Keep only the lines that hold the string "objects", filtering out the rest of the entries below.

◆ Collection entries ◆
:::::

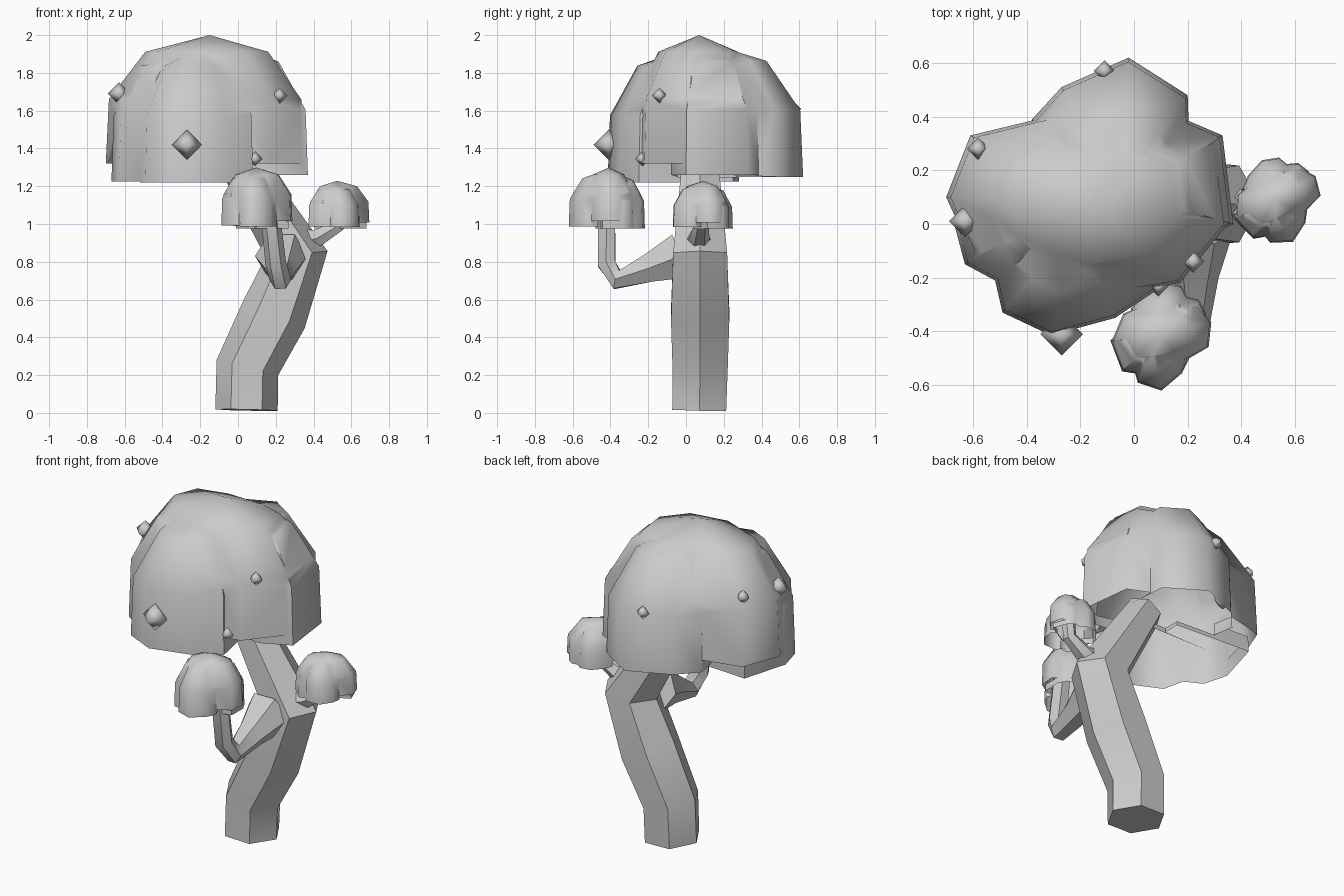
import bpy
import bmesh
import math
from mathutils import Vector, Matrix

if "Cube" in bpy.data.objects:
    bpy.data.objects.remove(bpy.data.objects["Cube"], do_unlink=True)

grey = bpy.data.materials.new("plain_grey")
grey.use_nodes = True
grey.diffuse_color = (0.6, 0.6, 0.6, 1)
grey.node_tree.nodes["Principled BSDF"].inputs["Base Color"].default_value = (0.6, 0.6, 0.6, 1)


def make_object(name, bm):
    bmesh.ops.recalc_face_normals(bm, faces=bm.faces)
    mesh = bpy.data.meshes.new(name)
    bm.to_mesh(mesh)
    bm.free()
    mesh.materials.append(grey)
    obj = bpy.data.objects.new(name, mesh)
    bpy.context.collection.objects.link(obj)
    return obj


def activate(obj):
    bpy.ops.object.select_all(action="DESELECT")
    obj.select_set(True)
    bpy.context.view_layer.objects.active = obj


def shade(obj, angle):
    activate(obj)
    bpy.ops.object.shade_smooth_by_angle(angle=math.radians(angle))


def bridge(bm, a, b):
    n = len(a)
    for i in range(n):
        bm.faces.new((a[i], a[(i + 1) % n], b[(i + 1) % n], b[i]))


def sweep(name, path, ref):
    """Six-sided limb along (x, y, z, radius) points."""
    bm = bmesh.new()
    pts = [Vector(p[:3]) for p in path]
    rings = []
    for i, p in enumerate(pts):
        tangent = Vector()
        if i > 0:
            tangent += (p - pts[i - 1]).normalized()
        if i < len(pts) - 1:
            tangent += (pts[i + 1] - p).normalized()
        tangent.normalize()
        u = (Vector(ref) - tangent * tangent.dot(Vector(ref))).normalized()
        v = tangent.cross(u)
        ring = []
        for k in range(6):
            a = math.tau * k / 6
            ring.append(bm.verts.new(p + path[i][3] * (u * math.cos(a) + v * math.sin(a))))
        rings.append(ring)
    for a, b in zip(rings, rings[1:]):
        bridge(bm, a, b)
    bm.faces.new(rings[0])
    bm.faces.new(rings[-1])
    shade(make_object(name, bm), 40)


def dome(name, apex, bottom, outline):
    """Solid dome that shrinks its outline towards the apex."""
    bm = bmesh.new()
    ax, ay, top = apex
    rings = []
    for scale, level in ((1, 0), (0.97, 0.5), (0.62, 0.87)):
        rings.append([bm.verts.new((ax + (x - ax) * scale, ay + (y - ay) * scale,
                                    bottom + (top - bottom) * level)) for x, y in outline])
    for a, b in zip(rings, rings[1:]):
        bridge(bm, a, b)
    bm.faces.new(rings[0])
    tip = bm.verts.new(apex)
    last = rings[-1]
    for i in range(len(last)):
        bm.faces.new((last[i], last[(i + 1) % len(last)], tip))
    return make_object(name, bm)


# Crown: broad dome merged with four overlapping lobes
crown = dome("crown", (-0.15, 0.07, 2.0), 1.32,
             [(-0.7, 0.1), (-0.61, 0.33), (-0.32, 0.4), (0.05, 0.39), (0.31, 0.31),
              (0.35, 0), (0.17, -0.22), (-0.2, -0.28), (-0.6, -0.12)])
lobes = [
    dome("front_lobe", (-0.21, 0.0, 1.93), 1.22,
         [(0.08, -0.25), (-0.07, -0.35), (-0.31, -0.415), (-0.49, -0.33),
          (-0.52, -0.2), (-0.45, 0.15), (0, 0.15)]),
    dome("back_lobe", (-0.07, 0.11, 1.955), 1.25,
         [(-0.02, 0.62), (0.2, 0.48), (0.21, 0.2), (0, -0.1), (-0.3, 0.0),
          (-0.38, 0.39), (-0.27, 0.51)]),
    dome("left_lobe", (-0.27, 0.05, 1.93), 1.225,
         [(-0.67, 0), (-0.63, -0.15), (-0.5, -0.22), (-0.1, -0.13), (-0.1, 0.25), (-0.59, 0.28)]),
    dome("right_lobe", (-0.04, 0.12, 1.95), 1.26,
         [(0.37, 0), (0.33, 0.33), (0.19, 0.39), (-0.2, 0.3), (-0.2, 0.02), (0.2, -0.08)]),
]
activate(crown)
for lobe in lobes:
    merge = crown.modifiers.new("merge", "BOOLEAN")
    merge.operation = "UNION"
    merge.solver = "EXACT"
    merge.object = lobe
    bpy.ops.object.modifier_apply(modifier=merge.name)
for lobe in lobes:
    bpy.data.objects.remove(lobe, do_unlink=True)

# Hollow underside
bm = bmesh.new()
bm.from_mesh(crown.data)
bm.normal_update()
bmesh.ops.delete(bm, geom=[f for f in bm.faces if f.normal.z < -0.5], context="FACES")
bmesh.ops.remove_doubles(bm, verts=bm.verts, dist=0.012)
bmesh.ops.triangulate(bm, faces=bm.faces)
bm.to_mesh(crown.data)
bm.free()
shade(crown, 60)

# Small caps repeat the crown shape
anchor = Matrix.Translation((0.165, -0.105, -1.22))
for name, place, turn, size in (
        ("front_cap", (0.105, -0.42, 0.975), 195, (0.355, 0.375, 0.415)),
        ("side_cap", (0.535, 0.085, 0.975), 215, (0.325, 0.3, 0.325))):
    mesh = crown.data.copy()
    mesh.name = name
    mesh.transform(Matrix.Translation(place) @ Matrix.Diagonal((*size, 1))
                   @ Matrix.Rotation(math.radians(turn), 4, "Z") @ anchor)
    bpy.context.collection.objects.link(bpy.data.objects.new(name, mesh))

# Trunk and branches
sweep("trunk", [(0.045, 0.07, 0.015, 0.165), (0.05, 0.075, 0.24, 0.168),
                (0.19, 0.075, 0.52, 0.178), (0.31, 0.075, 0.84, 0.165),
                (-0.01, 0.075, 1.35, 0.105)], (1, 0, 0))
sweep("front_branch", [(0.23, -0.03, 0.83, 0.14), (0.23, -0.2, 0.765, 0.085),
                       (0.225, -0.365, 0.705, 0.058), (0.2, -0.42, 0.79, 0.055),
                       (0.16, -0.42, 1.15, 0.05)], (1, 0, 0))
sweep("side_branch", [(0.32, 0.07, 0.91, 0.09), (0.41, 0.07, 0.92, 0.055),
                      (0.53, 0.08, 0.99, 0.04), (0.54, 0.08, 1.12, 0.035)], (0, 1, 0))

# Diamond buds on the crown
for i, (x, y, z, r) in enumerate(((-0.27, -0.41, 1.42, 0.08), (-0.63, 0.01, 1.69, 0.06),
                                  (0.22, -0.14, 1.68, 0.042), (0.09, -0.23, 1.345, 0.04),
                                  (-0.58, 0.28, 1.72, 0.042), (-0.11, 0.57, 1.61, 0.04))):
    bm = bmesh.new()
    ring = [bm.verts.new((x + r * math.cos(k * math.pi / 2), y + r * math.sin(k * math.pi / 2), z))
            for k in range(4)]
    for end in (z + r, z - r):
        tip = bm.verts.new((x, y, end))
        for k in range(4):
            bm.faces.new((ring[k], ring[(k + 1) % 4], tip))
    shade(make_object(f"bud_{i + 1}", bm), 80)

:::::

◆ Worked solution ◆
if "Cube" in bpy.data.objects:
    bpy.data.objects.remove(bpy.data.objects["Cube"], do_unlink=True)
    obj = bpy.data.objects.new(name, mesh)
    bpy.context.collection.objects.link(obj)
    bpy.context.view_layer.objects.active = obj
    bpy.data.objects.remove(lobe, do_unlink=True)
    bpy.context.collection.objects.link(bpy.data.objects.new(name, mesh))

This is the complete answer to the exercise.